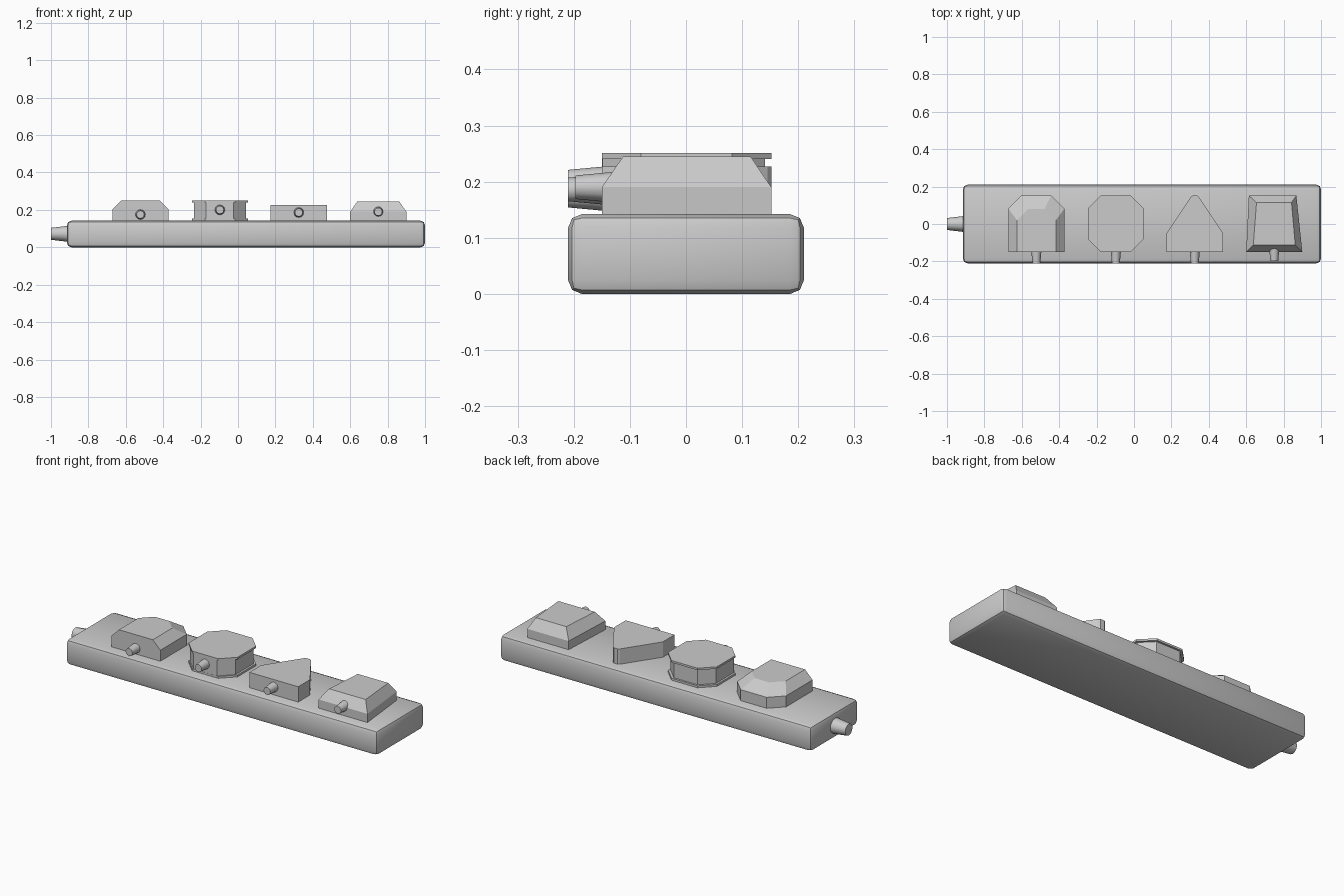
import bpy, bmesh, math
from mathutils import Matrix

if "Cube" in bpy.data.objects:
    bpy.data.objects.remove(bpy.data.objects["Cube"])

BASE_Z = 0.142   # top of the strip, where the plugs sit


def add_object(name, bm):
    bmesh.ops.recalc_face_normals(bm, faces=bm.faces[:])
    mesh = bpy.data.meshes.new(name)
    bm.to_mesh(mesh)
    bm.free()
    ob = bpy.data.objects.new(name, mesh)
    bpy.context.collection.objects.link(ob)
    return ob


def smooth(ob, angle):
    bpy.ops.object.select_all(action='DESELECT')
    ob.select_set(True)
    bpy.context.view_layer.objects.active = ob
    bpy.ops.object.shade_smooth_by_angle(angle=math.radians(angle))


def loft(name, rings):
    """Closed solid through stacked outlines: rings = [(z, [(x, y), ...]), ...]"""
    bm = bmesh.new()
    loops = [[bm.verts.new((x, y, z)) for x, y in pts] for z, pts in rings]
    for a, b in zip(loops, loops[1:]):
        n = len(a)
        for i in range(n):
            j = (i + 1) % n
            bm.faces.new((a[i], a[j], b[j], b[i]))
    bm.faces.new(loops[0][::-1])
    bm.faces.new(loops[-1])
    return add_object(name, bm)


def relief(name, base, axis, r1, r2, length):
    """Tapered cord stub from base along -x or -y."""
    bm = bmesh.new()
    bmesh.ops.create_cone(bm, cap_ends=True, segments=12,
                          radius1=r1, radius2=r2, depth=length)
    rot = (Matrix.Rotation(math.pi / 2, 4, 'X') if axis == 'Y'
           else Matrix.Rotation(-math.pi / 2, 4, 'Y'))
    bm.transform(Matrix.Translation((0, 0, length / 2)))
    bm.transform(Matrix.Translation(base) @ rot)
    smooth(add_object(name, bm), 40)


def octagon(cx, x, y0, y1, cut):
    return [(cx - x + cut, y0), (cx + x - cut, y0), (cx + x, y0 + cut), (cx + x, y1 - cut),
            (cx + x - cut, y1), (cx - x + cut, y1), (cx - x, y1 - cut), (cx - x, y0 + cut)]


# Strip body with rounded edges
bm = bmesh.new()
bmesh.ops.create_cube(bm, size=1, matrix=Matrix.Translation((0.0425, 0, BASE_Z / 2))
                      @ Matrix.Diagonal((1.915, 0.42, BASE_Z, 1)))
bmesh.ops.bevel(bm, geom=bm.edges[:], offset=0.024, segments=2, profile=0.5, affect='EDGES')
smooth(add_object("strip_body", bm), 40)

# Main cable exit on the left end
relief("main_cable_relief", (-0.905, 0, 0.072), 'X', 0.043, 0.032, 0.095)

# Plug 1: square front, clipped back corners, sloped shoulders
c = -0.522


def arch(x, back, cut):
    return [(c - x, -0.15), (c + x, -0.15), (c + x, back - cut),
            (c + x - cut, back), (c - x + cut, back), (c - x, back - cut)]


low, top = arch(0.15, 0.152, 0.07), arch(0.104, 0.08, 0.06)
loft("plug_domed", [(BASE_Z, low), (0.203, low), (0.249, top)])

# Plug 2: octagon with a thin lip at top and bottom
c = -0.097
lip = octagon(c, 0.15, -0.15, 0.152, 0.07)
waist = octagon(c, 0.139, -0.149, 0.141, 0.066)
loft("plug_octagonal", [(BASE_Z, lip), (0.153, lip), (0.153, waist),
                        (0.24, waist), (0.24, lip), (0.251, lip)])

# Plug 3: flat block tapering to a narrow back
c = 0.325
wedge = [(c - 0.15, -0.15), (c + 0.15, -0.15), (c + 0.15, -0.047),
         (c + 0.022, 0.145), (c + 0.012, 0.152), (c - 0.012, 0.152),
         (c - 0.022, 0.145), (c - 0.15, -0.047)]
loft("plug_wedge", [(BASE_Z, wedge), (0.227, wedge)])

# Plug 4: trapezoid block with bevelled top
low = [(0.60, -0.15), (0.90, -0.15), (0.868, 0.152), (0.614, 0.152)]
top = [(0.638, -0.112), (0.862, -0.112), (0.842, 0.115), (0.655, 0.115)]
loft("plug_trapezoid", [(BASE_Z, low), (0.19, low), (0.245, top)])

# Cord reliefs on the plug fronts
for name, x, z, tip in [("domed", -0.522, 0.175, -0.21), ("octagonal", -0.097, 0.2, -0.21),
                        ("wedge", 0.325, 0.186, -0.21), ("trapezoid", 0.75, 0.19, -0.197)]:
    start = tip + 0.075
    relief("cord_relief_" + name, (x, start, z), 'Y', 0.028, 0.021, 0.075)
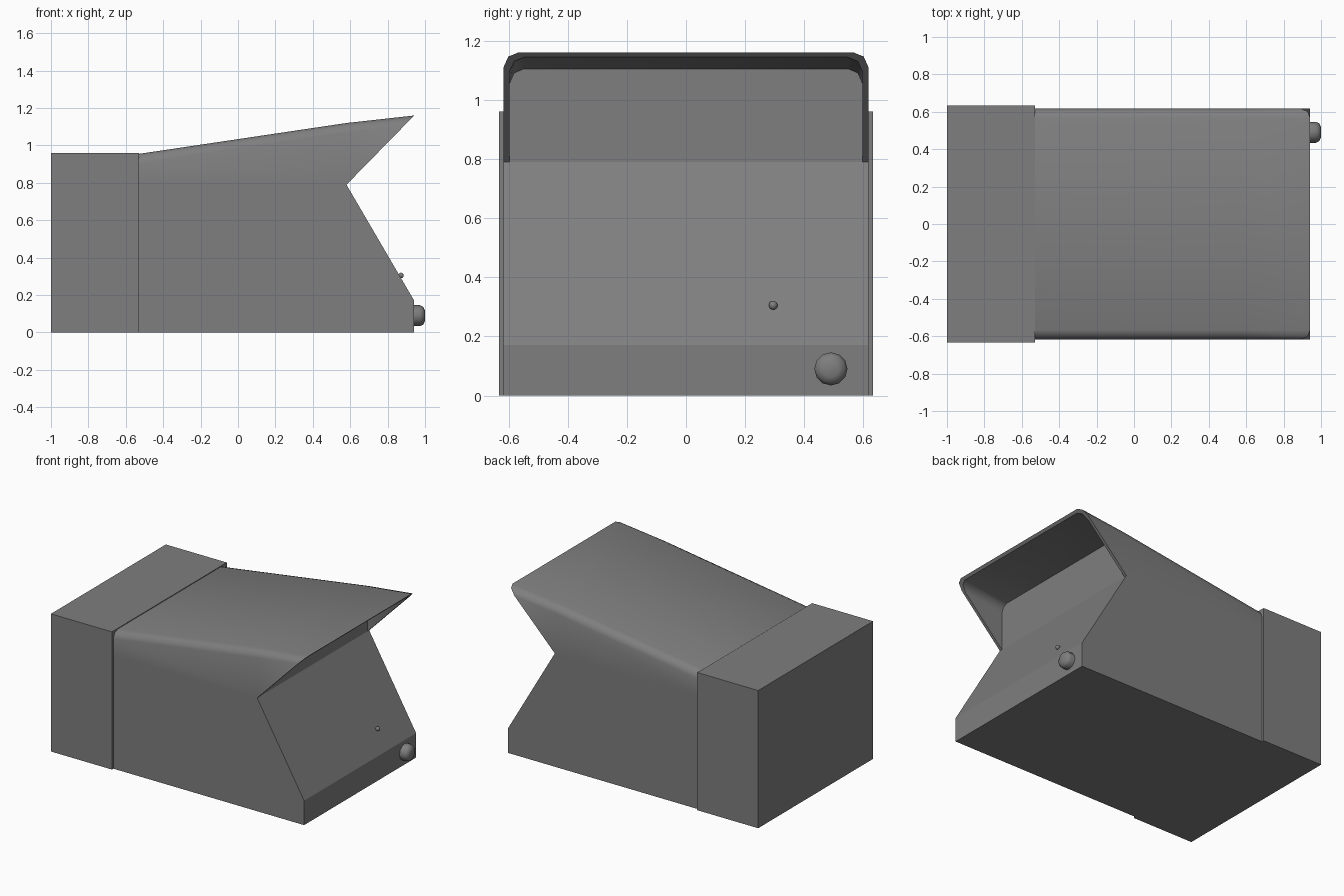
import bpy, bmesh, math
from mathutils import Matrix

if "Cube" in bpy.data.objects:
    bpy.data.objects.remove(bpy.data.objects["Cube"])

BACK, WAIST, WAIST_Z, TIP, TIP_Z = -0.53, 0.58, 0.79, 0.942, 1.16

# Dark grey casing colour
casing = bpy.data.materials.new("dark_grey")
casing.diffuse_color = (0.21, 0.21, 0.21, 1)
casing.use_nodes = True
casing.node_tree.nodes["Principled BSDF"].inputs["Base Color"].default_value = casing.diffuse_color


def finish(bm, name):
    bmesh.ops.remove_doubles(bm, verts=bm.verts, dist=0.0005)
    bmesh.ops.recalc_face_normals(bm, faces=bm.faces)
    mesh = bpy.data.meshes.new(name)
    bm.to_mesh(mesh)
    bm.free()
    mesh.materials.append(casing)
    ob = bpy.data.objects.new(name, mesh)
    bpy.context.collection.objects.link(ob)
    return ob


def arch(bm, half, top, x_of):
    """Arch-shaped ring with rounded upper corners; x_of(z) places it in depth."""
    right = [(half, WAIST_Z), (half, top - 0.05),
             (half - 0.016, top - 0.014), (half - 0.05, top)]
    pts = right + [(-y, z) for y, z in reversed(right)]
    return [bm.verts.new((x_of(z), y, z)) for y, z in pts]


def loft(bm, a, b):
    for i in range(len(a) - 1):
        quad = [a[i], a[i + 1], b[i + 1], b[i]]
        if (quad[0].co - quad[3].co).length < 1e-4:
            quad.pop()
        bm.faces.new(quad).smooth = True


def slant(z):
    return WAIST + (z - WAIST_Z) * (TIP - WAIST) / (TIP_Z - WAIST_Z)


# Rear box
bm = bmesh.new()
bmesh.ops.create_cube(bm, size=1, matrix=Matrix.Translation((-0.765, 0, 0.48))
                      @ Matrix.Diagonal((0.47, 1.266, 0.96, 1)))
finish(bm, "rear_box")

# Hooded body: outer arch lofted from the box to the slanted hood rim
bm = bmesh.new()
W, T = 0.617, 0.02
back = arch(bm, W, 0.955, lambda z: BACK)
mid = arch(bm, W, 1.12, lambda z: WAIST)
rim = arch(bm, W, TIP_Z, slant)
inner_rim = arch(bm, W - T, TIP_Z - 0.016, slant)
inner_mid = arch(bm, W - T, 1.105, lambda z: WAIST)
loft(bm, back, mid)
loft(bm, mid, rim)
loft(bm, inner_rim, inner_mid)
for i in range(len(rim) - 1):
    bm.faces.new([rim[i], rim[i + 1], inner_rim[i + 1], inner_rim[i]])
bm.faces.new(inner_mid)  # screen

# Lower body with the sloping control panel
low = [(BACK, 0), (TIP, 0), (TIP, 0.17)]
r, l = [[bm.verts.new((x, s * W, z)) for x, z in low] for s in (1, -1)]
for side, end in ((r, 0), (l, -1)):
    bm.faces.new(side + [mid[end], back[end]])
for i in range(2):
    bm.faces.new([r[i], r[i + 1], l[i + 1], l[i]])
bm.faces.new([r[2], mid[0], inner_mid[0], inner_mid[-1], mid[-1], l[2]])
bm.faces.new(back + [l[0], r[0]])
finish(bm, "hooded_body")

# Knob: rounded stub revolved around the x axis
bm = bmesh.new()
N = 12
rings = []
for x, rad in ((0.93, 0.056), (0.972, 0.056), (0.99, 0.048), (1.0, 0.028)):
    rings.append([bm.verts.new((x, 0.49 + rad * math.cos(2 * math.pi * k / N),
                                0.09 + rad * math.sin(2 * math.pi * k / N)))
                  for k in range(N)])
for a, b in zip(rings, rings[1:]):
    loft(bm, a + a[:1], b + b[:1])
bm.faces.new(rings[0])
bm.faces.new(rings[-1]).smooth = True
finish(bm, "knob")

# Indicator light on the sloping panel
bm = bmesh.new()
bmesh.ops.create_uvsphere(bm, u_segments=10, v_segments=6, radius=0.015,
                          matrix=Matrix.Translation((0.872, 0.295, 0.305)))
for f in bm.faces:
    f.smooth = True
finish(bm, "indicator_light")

WHAT TO PRODUCE: Above is a listing; print exactly its lines from the one with "# Strip body with rounded edges" through the one with "# Cord reliefs on the plug fronts", and no other lines.

RESPONSE AREA:
# Strip body with rounded edges
bm = bmesh.new()
bmesh.ops.create_cube(bm, size=1, matrix=Matrix.Translation((0.0425, 0, BASE_Z / 2))
                      @ Matrix.Diagonal((1.915, 0.42, BASE_Z, 1)))
bmesh.ops.bevel(bm, geom=bm.edges[:], offset=0.024, segments=2, profile=0.5, affect='EDGES')
smooth(add_object("strip_body", bm), 40)

# Main cable exit on the left end
relief("main_cable_relief", (-0.905, 0, 0.072), 'X', 0.043, 0.032, 0.095)

# Plug 1: square front, clipped back corners, sloped shoulders
c = -0.522


def arch(x, back, cut):
    return [(c - x, -0.15), (c + x, -0.15), (c + x, back - cut),
            (c + x - cut, back), (c - x + cut, back), (c - x, back - cut)]


low, top = arch(0.15, 0.152, 0.07), arch(0.104, 0.08, 0.06)
loft("plug_domed", [(BASE_Z, low), (0.203, low), (0.249, top)])

# Plug 2: octagon with a thin lip at top and bottom
c = -0.097
lip = octagon(c, 0.15, -0.15, 0.152, 0.07)
waist = octagon(c, 0.139, -0.149, 0.141, 0.066)
loft("plug_octagonal", [(BASE_Z, lip), (0.153, lip), (0.153, waist),
                        (0.24, waist), (0.24, lip), (0.251, lip)])

# Plug 3: flat block tapering to a narrow back
c = 0.325
wedge = [(c - 0.15, -0.15), (c + 0.15, -0.15), (c + 0.15, -0.047),
         (c + 0.022, 0.145), (c + 0.012, 0.152), (c - 0.012, 0.152),
         (c - 0.022, 0.145), (c - 0.15, -0.047)]
loft("plug_wedge", [(BASE_Z, wedge), (0.227, wedge)])

# Plug 4: trapezoid block with bevelled top
low = [(0.60, -0.15), (0.90, -0.15), (0.868, 0.152), (0.614, 0.152)]
top = [(0.638, -0.112), (0.862, -0.112), (0.842, 0.115), (0.655, 0.115)]
loft("plug_trapezoid", [(BASE_Z, low), (0.19, low), (0.245, top)])

# Cord reliefs on the plug fronts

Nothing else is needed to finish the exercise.